From the standpoint of the establishment, another useful function of the ADQ is to serve as a political scarecrow—aiding the two traditional parties in their desperate efforts to convince workers and the middle class to continue to vote for them, under the pretext that they represent a “lesser evil” when compared with Dumont.
Popular disgust with the traditional parties is such that the outcome of Monday’s votes remains highly uncertain. The dream scenario of the most powerful sections of the ruling class—a Liberal majority government with a strong presence of the ADQ in the National Assembly so as to maintain pressure on Charest from the right—is far from guaranteed.
A serious warning must be delivered to workers and to all those who are concerned with the defence of democratic rights. The right-wing populist ideas advanced throughout the election by Mario Dumont, and to which Boisclair and Charest have increasingly adapted themselves, have brought into the foreground of political life the most backward social elements.
Responsibility for this dangerous turn of events falls entirely on the traditional leadership of the working class—the trade union bureaucracy—and the middle class protest groups that are tied to the bureaucracy’s apron-strings. Defenders of the capitalist system, which is the source of their own privileges, the union bureaucrats in Quebec have historically subordinated the working class to the big business PQ.
The repeated attempts of the working class in the past period to challenge the big business assault on wages, working conditions and public services have been systematically suppressed by the unions in the name of “social peace.” The Charest Liberal government, whose attempts to take a wrecking ball to what remains of the welfare state provoked a wave of social unrest in December 2003 and the spring of 2005, owes its survival to the unions’ sabotage.
The union bureaucracy and its nationalist, pro-capitalist perspective have led the working class into a blind alley.

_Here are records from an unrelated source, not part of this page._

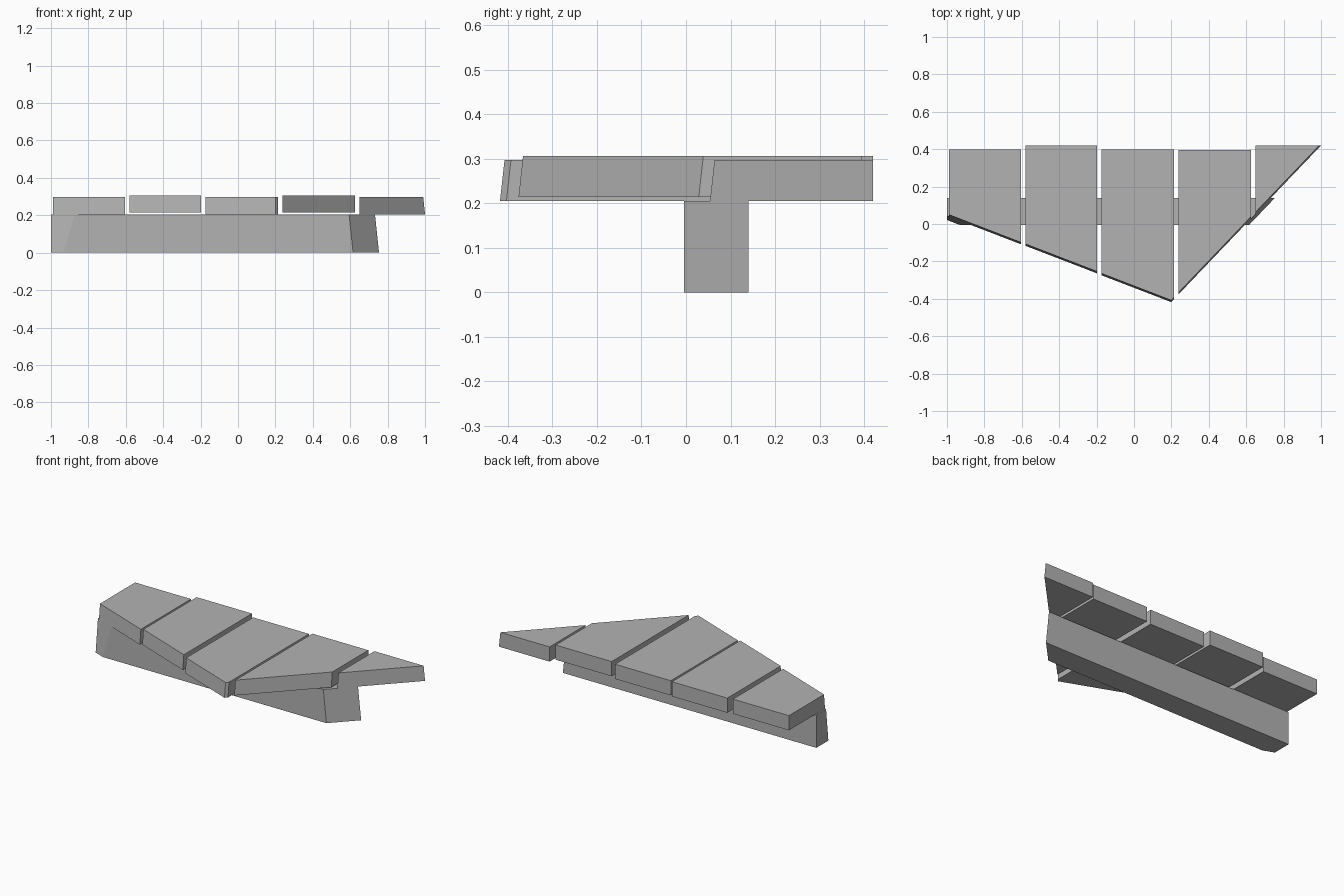
import bpy
import bmesh
from mathutils import Vector

cube = bpy.data.objects.get("Cube")
if cube:
    bpy.data.objects.remove(cube, do_unlink=True)

grey = bpy.data.materials.new("stone grey")
grey.use_nodes = True
colour = (0.45, 0.45, 0.45, 1)
grey.diffuse_color = colour
grey.node_tree.nodes["Principled BSDF"].inputs["Base Color"].default_value = colour

# Two leaning planes that trim every part: a point and the outward normal
LEAN = 0.11
TRIMS = [
    (Vector((-0.6, -0.11, 0.205)), Vector((-0.385, -1, LEAN))),
    (Vector((0.24, -0.375, 0.205)), Vector((1.046, -1, LEAN))),
]


def trimmed_box(name, low, high):
    """Box between two corners, cut by both trim planes and capped."""
    bm = bmesh.new()
    bmesh.ops.create_cube(bm, size=1)
    low, high = Vector(low), Vector(high)
    for v in bm.verts:
        v.co = (low + high) / 2 + v.co * (high - low)
    for point, normal in TRIMS:
        geom = bm.verts[:] + bm.edges[:] + bm.faces[:]
        cut = bmesh.ops.bisect_plane(bm, geom=geom, dist=1e-5, plane_co=point,
                                     plane_no=normal, clear_outer=True)
        edges = [e for e in cut["geom_cut"]
                 if isinstance(e, bmesh.types.BMEdge) and e.is_boundary]
        if edges:
            bmesh.ops.contextual_create(bm, geom=edges)
    bmesh.ops.recalc_face_normals(bm, faces=bm.faces[:])
    mesh = bpy.data.meshes.new(name)
    bm.to_mesh(mesh)
    bm.free()
    mesh.materials.append(grey)
    bpy.context.collection.objects.link(bpy.data.objects.new(name, mesh))


# Support beam underneath
trimmed_box("support_beam", (-1, -0.005, 0), (0.8, 0.14, 0.205))

# Row of planks: left edge, right edge, back edge, underside height
planks = [
    (-0.99, -0.603, 0.397, 0.205),
    (-0.58, -0.197, 0.42, 0.214),
    (-0.173, 0.213, 0.397, 0.205),
    (0.238, 0.625, 0.395, 0.214),
    (0.65, 1.1, 0.42, 0.205),
]
for i, (left, right, back, base) in enumerate(planks):
    trimmed_box(f"plank_{i + 1}", (left, -0.6, base), (right, back, base + 0.092))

The bourgeoisie’s patronage of the chauvinist ADQ, the Liberal’s and PQ’s support for changing the voting rules in accordance with a right-wing provocation., and the DEG’s capitulation before threats of racist violence demonstrate the indifference of the entire bourgeois establishment to democratic rights and give a preview of the deeply reactionary nature of the government that will emerge from the 2007 election whatever its composition.
To prepare for the battles ahead, workers in Quebec consciously repudiate the union bureaucracy’s alliance with the PQ and join hands with their class brothers and sisters across Canada and around the world in developing a socialist-internationalist challenge to the profit system.